My Son Blames Everyone For His Problems

09/07/2011 04:34 pm ET | Updated Nov 07, 2011

Dear Susan,

My nine-year-old son never apologies or confesses to things, even if it’s obvious that he’s the one who took something that wasn’t his and we later find it hidden in his room. He blames his siblings or me, even when he’s caught. How can I get him to stop blaming other people when he’s done something wrong?

No More Blame Game

Dear Mom,

No child wants to confess to a mistake if he or she fears what will happen as a result. But being willing to own our mistakes is a valuable quality; one that breeds trust, connection and opportunity. Here’s my advice:

• Demonstrate the kind of accountability you want to see in your son. If you’re late picking him up after school because you lost track of time while catching up with a friend on the phone, don’t make excuses about bad traffic, or try to convince him that he’s exaggerating when he says he was the last kid to get picked up. Say, “I’m sorry, honey. I got caught up in a conversation with one of my old friends, and didn’t leave early enough to pick you up on time.” In other words, take responsibility, tell the truth, and put a big fat period at the end of your apology.

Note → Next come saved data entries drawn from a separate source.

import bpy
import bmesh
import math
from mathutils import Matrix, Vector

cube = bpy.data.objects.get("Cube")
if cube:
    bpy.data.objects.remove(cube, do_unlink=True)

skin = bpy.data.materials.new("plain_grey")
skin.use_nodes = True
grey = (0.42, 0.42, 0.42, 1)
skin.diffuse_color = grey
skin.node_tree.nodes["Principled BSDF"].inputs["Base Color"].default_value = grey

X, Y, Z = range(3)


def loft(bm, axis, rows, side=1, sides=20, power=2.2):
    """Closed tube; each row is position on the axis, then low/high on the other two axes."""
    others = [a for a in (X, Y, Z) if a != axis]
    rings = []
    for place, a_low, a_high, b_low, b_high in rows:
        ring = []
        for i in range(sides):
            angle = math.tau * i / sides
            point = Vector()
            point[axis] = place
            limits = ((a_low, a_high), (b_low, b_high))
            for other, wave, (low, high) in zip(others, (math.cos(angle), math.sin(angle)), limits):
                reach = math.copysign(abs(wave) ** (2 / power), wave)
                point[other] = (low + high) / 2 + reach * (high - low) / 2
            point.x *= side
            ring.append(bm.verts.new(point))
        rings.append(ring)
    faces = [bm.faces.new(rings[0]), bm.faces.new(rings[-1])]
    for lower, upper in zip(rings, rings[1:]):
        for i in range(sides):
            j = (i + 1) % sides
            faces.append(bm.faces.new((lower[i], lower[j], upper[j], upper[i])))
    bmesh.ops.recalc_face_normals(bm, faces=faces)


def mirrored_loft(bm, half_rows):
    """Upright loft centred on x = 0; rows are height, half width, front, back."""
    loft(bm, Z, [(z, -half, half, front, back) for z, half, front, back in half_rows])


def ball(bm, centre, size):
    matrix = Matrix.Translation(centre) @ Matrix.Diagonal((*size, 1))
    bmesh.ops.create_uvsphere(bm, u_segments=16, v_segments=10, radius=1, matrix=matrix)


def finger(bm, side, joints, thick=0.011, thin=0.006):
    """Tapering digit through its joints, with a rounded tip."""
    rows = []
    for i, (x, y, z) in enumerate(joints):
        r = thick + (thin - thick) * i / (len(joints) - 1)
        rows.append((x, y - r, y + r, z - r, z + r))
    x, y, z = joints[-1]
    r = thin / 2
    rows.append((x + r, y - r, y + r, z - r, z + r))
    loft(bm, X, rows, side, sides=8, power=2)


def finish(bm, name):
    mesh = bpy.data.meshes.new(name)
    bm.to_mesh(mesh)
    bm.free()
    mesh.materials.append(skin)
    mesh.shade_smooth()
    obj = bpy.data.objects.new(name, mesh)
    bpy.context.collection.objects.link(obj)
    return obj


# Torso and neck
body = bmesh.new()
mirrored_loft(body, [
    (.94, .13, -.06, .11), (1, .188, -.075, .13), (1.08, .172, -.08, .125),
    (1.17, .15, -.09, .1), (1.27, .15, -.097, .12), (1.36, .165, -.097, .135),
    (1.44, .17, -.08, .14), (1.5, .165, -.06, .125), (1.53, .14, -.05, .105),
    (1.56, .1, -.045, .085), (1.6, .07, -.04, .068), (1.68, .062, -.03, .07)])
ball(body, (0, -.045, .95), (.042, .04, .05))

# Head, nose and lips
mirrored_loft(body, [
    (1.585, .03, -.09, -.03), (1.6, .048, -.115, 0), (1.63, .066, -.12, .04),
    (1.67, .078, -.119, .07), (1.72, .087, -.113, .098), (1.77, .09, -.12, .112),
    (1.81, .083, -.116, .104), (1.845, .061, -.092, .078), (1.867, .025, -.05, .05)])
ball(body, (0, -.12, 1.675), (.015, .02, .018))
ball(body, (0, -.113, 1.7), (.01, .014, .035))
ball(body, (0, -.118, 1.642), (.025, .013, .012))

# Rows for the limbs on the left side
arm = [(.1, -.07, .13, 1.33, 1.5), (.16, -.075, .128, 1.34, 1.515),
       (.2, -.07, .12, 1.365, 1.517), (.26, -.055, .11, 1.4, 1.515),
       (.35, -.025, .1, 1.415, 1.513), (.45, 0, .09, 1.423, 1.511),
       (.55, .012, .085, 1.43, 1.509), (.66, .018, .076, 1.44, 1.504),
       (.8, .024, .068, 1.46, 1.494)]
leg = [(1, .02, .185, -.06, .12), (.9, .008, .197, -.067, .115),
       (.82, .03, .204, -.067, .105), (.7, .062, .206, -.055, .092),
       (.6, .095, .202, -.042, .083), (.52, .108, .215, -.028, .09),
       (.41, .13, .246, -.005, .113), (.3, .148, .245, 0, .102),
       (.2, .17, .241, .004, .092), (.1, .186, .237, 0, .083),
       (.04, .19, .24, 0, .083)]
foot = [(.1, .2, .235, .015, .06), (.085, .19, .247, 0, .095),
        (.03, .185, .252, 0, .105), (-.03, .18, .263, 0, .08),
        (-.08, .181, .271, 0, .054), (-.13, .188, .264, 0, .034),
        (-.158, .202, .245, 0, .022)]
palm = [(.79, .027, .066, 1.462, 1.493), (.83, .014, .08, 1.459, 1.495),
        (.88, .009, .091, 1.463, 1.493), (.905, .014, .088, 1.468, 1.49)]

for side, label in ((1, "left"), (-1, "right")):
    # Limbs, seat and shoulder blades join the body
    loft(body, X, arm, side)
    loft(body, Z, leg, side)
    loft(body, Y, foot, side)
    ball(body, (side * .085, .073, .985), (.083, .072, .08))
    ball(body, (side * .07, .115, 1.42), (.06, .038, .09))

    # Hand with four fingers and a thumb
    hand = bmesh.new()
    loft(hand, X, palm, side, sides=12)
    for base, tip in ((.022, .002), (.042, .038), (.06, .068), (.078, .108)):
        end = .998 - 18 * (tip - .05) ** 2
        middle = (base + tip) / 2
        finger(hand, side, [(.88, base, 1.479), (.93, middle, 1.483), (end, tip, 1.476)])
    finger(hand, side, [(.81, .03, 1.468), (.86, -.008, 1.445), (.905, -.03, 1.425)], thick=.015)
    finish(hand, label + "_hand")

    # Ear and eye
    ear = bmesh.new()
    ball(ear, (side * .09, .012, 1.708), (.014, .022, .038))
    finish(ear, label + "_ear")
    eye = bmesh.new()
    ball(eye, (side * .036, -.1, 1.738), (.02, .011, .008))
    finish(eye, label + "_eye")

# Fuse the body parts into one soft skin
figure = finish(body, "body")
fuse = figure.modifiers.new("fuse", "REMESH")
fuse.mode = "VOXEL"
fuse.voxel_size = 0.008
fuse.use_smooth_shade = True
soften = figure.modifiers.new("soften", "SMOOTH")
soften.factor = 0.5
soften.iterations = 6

• Take a look at your reactions when your son does admit he’s done something he shouldn’t have. Open up the communication around this issue by asking him if he worries about your reactions. If he tells you, “I didn’t want to tell you that it was me who spilled the orange juice cause I knew you’d get mad like you always do!, acknowledge his dilemma. Say something like “I guess if you’re scared of getting yelled at or punished, it’s easier to just blame your brother. Let’s talk about how I can help you know that it’s okay to tell me the truth.”

• Explore with your son what it means to him to be perceived as “wrong”. Tell him that being human means that we will make mistakes, and that you don’t expect him to be perfect all the time. “I want you to know that I love you, no matter what. When you mess up, I’m going to try to tone down my reactions so you’ll know it’s safe to tell me the truth, and then help you figure out how you might have handled a problem better. Would you be willing to take responsibility, then, when you make a mistake, instead of blaming other people?”

• Slow things down. Some children get so used to blaming others that they actually lose sight of the truth, believing their own story with all their heart. Rather than interrogating your son when you’re suspicious about the “facts” he’s presenting, slow down. “Honey, I hear you saying you didn’t break the lamp, and that you weren’t even in the living room all day. Let’s hit the ‘Pause’ button for a minute. Think about what you would say if you weren’t afraid of getting in trouble. It feels a whole lot better to tell the truth—even if it hurts—than to get twisted up in a lie…”

• Acknowledge him in a positive way when he does take responsibility for a mistake. As your son begins to test the waters and confesses something to you that he might otherwise have blamed on somebody else, let him know that you appreciate him taking the risk to tell the truth.

By managing your reactions, opening up dialogue with your son, and most importantly, showing him what it looks like to take responsibility when things go wrong, rather than blaming others, you’ll help your son change this pattern of behavior.

Yours in parenting support,

Parent Coach, Susan Stiffelman, is a licensed and practicing psychotherapist and marriage and family therapist. She holds a Bachelor of Arts in developmental psychology and a Master of Arts in clinical psychology. Her book, Parenting Without Power Struggles, is available on Amazon. Sign up to get Susan's free parenting newsletter.

Suggest a correction